My decision to expose myself to the sexism of Dr. Dre, Ice Cube, Snoop Dogg, or the Notorious B.I.G is really my plea to my brothers to tell me who they are. I need to know why they are so angry at me. . . As a blackwoman and a feminist I listen to the music with a willingness to see past the machismo in order to be clear about what I’m really dealing with (Morgan 1999: 42)That makes sense to me. And maybe it's time to go back and re-read Morgan in conversation with Díaz. Because, when I listen to hip-hop, it's often clear to me that it's a performance, I don't actually feel like Lil' Wayne, Jay-Z, or any of the other brothas hate me (ok, maybe Chris Brown). But, I don't feel that separation with Junot Díaz . It's too simple to say that he is Yunior, although he may be, but there is not one other character in his book(s) that interrupts the sexist homophobic spew of the narrator. The women are slutty silent props with little to no agency, the other men are equally as condemning of women, and while I do think it is a bold stance to "deconstruct a cheater" and have him as your primary character, I don't see it as challenging sexism. And, as I have written before about hip-hop and in relationship to Morgan's words, men are not my primary partners--brothers, father, and friends, but not lovers. So what's the pull towards Diaz for a queer audience? What does Diaz offer in the movement against relentless heteronormative and increasingly homonormative ideals? Cause that's what I'm looking for and have yet to find in his text. And, if he treats women this way in his text, then what does that mean for queer bodies--in his mind, written word, and his consumption? I don't see the two as separate. The two battles of patriarchy, which he eschews above and heterosexism. p.s. I'm not really feelin' his use of James Baldwin in his quote.
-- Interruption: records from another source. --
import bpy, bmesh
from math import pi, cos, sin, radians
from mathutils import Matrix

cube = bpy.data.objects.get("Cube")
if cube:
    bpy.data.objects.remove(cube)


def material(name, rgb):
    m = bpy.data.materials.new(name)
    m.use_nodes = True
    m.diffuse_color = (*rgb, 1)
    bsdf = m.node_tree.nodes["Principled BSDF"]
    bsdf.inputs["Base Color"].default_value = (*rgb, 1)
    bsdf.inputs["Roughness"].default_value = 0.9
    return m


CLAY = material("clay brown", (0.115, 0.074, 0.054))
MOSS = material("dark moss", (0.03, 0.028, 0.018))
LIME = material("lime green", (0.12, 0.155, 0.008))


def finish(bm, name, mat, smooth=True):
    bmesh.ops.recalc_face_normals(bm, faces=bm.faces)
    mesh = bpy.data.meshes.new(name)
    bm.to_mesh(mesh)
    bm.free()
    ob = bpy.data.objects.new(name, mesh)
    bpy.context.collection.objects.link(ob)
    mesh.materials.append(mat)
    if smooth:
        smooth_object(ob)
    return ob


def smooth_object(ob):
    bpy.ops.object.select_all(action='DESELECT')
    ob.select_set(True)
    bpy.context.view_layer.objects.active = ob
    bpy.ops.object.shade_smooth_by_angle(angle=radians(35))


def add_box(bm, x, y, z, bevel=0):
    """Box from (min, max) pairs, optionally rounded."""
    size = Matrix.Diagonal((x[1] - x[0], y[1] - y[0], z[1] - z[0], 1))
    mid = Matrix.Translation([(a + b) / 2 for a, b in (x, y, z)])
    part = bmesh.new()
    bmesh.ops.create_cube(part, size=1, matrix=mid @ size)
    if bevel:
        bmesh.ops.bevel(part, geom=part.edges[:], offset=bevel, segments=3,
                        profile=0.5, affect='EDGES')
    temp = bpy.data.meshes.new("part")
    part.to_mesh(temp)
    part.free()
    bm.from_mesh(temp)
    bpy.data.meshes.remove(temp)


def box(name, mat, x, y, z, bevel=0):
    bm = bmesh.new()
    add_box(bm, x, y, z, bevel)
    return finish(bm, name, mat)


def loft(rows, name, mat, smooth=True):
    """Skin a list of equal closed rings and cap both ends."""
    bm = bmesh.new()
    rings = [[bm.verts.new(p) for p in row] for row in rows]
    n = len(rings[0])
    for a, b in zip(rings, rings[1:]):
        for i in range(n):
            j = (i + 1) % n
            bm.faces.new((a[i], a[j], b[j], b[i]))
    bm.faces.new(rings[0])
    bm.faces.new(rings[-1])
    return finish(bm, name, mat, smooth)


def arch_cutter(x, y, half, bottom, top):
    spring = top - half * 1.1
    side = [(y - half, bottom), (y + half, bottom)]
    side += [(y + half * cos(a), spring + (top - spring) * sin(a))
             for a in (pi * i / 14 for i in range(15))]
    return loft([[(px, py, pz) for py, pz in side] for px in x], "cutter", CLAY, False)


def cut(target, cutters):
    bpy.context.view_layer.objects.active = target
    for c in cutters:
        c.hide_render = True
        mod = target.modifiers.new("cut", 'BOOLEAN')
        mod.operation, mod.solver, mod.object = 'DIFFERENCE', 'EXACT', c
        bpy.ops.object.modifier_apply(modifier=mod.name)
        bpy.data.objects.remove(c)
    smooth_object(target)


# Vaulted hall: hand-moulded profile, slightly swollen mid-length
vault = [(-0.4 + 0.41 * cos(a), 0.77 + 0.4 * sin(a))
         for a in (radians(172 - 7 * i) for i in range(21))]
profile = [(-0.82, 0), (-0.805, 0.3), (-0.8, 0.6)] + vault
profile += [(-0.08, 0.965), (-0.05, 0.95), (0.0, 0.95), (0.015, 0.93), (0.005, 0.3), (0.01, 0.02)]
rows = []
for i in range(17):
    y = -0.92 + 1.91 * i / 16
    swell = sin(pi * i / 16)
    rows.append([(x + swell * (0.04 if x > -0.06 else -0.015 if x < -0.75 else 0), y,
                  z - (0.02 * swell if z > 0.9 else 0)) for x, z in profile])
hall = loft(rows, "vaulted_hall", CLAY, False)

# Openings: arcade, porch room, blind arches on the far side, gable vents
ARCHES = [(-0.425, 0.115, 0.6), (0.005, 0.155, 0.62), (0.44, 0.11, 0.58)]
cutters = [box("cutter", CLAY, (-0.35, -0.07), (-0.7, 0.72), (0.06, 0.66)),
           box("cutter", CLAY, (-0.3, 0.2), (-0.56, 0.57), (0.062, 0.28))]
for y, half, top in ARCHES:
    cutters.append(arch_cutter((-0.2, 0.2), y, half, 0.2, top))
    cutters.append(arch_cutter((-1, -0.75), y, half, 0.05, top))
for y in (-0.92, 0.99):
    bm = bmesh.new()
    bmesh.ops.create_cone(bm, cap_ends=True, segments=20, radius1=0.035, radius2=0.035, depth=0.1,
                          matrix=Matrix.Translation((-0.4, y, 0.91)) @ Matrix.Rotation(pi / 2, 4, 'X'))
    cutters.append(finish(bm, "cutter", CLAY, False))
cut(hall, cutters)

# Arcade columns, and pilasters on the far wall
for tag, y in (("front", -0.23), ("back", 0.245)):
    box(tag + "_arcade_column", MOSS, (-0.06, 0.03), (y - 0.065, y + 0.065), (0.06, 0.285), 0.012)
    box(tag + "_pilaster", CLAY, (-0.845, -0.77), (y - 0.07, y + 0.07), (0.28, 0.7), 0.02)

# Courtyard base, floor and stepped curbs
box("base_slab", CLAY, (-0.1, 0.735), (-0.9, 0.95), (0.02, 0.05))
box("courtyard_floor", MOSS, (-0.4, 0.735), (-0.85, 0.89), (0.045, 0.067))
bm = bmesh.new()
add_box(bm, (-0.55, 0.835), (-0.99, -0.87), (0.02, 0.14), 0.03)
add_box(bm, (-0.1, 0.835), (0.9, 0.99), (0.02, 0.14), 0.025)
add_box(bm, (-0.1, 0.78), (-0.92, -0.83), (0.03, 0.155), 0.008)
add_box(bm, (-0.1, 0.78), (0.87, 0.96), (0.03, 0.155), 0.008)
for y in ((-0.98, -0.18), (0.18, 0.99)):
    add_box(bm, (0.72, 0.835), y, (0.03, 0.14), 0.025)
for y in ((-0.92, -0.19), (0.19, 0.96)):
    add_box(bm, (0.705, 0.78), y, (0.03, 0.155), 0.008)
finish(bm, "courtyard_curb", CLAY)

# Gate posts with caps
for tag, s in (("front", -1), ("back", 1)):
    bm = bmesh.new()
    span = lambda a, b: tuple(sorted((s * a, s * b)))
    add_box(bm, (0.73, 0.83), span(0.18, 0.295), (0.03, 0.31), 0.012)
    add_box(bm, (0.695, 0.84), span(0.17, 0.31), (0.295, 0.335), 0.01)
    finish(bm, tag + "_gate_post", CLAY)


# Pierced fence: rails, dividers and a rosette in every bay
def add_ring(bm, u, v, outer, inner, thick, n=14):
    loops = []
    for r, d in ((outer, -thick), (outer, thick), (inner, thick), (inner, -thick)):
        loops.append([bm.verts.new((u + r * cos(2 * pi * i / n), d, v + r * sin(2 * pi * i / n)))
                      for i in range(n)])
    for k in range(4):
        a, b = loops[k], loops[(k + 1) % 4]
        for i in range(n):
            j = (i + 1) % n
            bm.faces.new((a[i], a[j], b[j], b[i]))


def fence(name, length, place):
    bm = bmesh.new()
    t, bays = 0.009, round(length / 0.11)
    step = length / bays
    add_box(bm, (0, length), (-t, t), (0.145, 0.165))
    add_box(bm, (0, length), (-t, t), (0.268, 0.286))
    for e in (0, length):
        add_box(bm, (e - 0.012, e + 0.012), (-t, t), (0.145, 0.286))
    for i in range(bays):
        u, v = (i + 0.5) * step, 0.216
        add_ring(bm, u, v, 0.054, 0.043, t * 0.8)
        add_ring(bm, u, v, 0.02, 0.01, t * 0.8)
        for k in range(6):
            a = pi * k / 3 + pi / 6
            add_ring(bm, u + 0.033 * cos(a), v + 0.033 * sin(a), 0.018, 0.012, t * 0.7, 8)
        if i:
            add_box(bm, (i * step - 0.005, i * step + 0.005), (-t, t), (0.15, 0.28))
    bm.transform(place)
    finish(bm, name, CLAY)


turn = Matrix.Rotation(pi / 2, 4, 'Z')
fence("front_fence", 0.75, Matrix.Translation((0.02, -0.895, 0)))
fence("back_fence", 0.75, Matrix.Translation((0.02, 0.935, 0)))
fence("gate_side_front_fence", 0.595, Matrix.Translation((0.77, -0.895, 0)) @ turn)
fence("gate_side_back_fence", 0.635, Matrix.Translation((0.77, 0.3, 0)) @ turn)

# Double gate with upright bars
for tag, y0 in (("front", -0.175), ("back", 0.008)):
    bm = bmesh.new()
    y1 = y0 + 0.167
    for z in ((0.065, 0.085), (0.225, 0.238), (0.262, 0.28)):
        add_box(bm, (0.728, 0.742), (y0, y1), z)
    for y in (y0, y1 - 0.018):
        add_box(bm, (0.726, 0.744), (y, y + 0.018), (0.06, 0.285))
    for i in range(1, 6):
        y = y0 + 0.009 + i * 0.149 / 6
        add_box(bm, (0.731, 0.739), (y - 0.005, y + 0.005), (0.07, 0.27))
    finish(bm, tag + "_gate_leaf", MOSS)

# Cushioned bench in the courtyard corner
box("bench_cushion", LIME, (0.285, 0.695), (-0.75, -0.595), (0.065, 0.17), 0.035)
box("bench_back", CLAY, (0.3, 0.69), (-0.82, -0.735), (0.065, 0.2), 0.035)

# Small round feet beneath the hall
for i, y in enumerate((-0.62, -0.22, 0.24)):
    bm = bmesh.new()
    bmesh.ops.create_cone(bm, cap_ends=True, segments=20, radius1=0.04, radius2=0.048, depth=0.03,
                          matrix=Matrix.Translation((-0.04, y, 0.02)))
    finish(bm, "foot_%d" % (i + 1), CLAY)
Baldwin who was never confused about the intersections of sexism and heterosexism and, in particular, how that affected men of color. As he states,
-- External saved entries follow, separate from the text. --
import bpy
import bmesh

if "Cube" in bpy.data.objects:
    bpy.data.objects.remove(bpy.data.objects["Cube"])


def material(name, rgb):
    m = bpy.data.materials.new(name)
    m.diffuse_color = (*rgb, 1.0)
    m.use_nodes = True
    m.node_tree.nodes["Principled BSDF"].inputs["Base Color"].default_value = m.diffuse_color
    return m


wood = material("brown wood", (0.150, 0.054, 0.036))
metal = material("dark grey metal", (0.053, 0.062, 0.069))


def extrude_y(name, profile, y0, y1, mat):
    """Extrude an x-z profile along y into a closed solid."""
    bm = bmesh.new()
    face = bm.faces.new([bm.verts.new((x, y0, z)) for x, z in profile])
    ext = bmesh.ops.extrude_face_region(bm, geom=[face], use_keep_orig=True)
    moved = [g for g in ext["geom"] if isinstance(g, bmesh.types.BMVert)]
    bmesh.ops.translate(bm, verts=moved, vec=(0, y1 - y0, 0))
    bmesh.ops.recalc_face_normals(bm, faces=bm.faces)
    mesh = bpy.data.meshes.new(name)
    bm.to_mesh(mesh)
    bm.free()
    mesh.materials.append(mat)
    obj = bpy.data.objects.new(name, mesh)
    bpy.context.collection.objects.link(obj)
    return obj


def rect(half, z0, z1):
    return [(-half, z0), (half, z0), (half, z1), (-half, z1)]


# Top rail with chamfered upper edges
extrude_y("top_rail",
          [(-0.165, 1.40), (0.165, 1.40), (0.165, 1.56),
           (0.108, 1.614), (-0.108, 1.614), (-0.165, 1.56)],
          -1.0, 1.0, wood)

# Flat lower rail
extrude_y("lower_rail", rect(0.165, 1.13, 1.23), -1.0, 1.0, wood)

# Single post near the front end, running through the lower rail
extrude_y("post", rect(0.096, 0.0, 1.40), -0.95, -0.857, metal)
I need a little more complexity, Brother Díaz. Because using Baldwin as a prop, coupled with your text, is really how you lose me. I'm not entirely gone yet, I'm not throwing you out completely, but... And while my peoples will never lose me, I do want to know what I'm missing.
In conversation and love,